Only later did I come to understand that to be a mother is to be an illusion. No matter how vigilant, in the end a mother can't protect her child - not from pain, or horror, or the nightmare of violence, from sealed trains moving rapidly in the wrong direction, the depravity of strangers, trapdoors, abysses, fires, cars in the rain, from chance.
Where he saw a page of words, his friend saw the field of hesitations, black holes, and possibilities between the words. Where his friend saw dappled light, the felicity of flight, the sadness of gravity, he saw the solid form of a common sparrow.
Alone in my room, wrapped in a blanket, I whimpered and talked aloud to myself, recalling the lost glory of my youth when I considered myself, and was considered by others, a bright and capable person. It seemed that was all gone now.
For Chanukah I asked for a sleeping bag. The one of my mother got me had pink hearts on it, was made of flannel, and would keep me alive for about five seconds in subzero temperatures before I died of hypothermia.

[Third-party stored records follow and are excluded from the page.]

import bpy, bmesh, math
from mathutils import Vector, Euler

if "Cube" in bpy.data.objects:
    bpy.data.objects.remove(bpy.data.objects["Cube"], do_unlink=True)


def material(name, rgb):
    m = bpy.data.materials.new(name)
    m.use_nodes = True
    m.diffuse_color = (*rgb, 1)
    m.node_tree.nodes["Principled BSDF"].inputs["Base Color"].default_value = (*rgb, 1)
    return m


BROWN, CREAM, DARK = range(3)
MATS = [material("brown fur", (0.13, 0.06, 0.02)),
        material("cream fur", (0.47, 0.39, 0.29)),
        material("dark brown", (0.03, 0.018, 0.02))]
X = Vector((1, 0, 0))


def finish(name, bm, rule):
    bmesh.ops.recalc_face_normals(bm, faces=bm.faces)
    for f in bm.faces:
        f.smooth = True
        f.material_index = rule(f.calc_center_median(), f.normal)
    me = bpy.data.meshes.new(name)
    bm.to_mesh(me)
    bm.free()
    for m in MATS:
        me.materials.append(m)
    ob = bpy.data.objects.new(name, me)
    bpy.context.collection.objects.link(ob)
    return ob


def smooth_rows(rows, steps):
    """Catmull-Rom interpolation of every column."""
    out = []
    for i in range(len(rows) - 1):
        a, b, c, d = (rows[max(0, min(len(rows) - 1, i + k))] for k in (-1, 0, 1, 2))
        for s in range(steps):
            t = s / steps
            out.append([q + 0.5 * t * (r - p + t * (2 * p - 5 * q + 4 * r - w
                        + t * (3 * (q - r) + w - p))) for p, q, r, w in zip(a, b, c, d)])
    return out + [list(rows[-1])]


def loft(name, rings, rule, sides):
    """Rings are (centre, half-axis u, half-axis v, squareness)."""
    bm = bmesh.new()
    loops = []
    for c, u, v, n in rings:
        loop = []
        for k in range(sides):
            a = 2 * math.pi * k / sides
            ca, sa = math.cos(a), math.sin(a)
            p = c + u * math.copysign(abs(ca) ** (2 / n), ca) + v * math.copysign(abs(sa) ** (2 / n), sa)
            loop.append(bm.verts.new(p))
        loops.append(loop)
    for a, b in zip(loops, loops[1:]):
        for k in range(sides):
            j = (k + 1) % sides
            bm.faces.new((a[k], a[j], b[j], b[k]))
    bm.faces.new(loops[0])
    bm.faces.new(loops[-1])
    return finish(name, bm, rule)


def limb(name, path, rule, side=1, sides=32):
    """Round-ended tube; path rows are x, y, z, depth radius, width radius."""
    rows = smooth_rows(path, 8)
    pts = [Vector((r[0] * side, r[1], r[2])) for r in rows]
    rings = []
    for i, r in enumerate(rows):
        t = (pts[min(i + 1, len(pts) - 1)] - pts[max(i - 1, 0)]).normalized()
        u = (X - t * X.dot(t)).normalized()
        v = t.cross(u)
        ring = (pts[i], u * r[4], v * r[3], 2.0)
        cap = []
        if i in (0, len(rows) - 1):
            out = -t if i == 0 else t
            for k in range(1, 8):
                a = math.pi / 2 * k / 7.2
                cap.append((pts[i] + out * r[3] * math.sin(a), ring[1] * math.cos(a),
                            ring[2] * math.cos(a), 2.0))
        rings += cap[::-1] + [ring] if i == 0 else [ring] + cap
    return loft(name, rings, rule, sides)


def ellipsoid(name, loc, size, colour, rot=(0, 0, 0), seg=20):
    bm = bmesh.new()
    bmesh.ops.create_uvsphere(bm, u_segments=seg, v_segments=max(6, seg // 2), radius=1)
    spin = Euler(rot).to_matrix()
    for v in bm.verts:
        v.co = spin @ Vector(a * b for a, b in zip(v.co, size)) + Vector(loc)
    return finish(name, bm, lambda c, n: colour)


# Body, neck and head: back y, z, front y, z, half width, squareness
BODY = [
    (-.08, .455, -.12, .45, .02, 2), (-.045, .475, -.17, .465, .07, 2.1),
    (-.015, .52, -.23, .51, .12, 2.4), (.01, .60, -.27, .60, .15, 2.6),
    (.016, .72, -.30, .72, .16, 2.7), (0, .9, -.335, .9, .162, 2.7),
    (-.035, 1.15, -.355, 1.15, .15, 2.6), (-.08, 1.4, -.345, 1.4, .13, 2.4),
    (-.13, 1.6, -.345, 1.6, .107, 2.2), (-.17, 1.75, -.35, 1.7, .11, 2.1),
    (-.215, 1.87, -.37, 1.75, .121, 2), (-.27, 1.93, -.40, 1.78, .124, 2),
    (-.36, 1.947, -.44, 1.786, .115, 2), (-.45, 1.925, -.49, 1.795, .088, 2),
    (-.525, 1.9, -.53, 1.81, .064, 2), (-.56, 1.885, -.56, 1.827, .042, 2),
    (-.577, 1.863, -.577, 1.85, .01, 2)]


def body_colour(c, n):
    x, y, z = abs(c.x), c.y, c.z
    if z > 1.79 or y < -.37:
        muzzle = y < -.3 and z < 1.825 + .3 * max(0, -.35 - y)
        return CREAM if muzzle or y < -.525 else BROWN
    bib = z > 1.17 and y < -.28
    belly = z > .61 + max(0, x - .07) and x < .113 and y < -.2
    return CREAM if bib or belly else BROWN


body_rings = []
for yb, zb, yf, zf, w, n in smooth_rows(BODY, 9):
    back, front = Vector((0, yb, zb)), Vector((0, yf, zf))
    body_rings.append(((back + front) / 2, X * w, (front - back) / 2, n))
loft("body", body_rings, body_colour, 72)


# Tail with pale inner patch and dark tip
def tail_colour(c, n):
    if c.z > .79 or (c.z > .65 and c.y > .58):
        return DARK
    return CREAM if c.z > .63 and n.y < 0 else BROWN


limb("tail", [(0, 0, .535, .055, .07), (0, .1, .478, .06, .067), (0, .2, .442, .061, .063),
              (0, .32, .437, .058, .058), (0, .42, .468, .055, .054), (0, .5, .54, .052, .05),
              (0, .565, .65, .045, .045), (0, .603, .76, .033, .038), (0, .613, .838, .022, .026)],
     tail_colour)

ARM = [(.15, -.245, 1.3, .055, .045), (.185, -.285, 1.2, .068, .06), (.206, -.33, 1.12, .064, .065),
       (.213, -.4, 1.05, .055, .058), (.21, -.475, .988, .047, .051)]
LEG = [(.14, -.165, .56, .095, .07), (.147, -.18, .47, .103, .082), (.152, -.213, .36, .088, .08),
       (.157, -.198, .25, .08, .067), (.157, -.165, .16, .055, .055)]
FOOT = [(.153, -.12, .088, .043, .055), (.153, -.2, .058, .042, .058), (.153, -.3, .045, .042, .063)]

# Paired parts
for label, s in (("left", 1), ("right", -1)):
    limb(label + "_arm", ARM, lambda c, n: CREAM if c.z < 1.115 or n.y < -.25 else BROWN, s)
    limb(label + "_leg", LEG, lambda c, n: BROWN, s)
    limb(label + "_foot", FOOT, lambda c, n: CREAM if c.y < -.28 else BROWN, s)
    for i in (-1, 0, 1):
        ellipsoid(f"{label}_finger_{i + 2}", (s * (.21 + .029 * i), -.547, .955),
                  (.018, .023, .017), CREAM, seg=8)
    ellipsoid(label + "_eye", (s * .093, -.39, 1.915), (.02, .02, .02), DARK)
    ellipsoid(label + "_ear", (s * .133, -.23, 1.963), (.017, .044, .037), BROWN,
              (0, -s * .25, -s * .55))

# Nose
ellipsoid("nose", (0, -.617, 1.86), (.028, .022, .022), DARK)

For her I changed pebbles into diamonds, shoes into mirrors, I changed glass into water, I gave her wings and pulled birds from her ears and in her pockets she found the feathers, I asked a pear to become a pineapple, a pineapple to become a lightbulb, a lightbulb to become the moon, and the moon to become a coin I flipped for her love...
It would mark the end of a year that he might look back on as hands, a pivot between two lines. Or not: maybe enough time, would pass that eventually he would look back on his life, all of it, as a series of events both logical and continuous.
The way Misha tells it, he drove like a blind man, giving the car almost full independence to feel its way along, bumping off things, only giving the wheel a spin with the tips of this fingers when the situation verged on life threatening.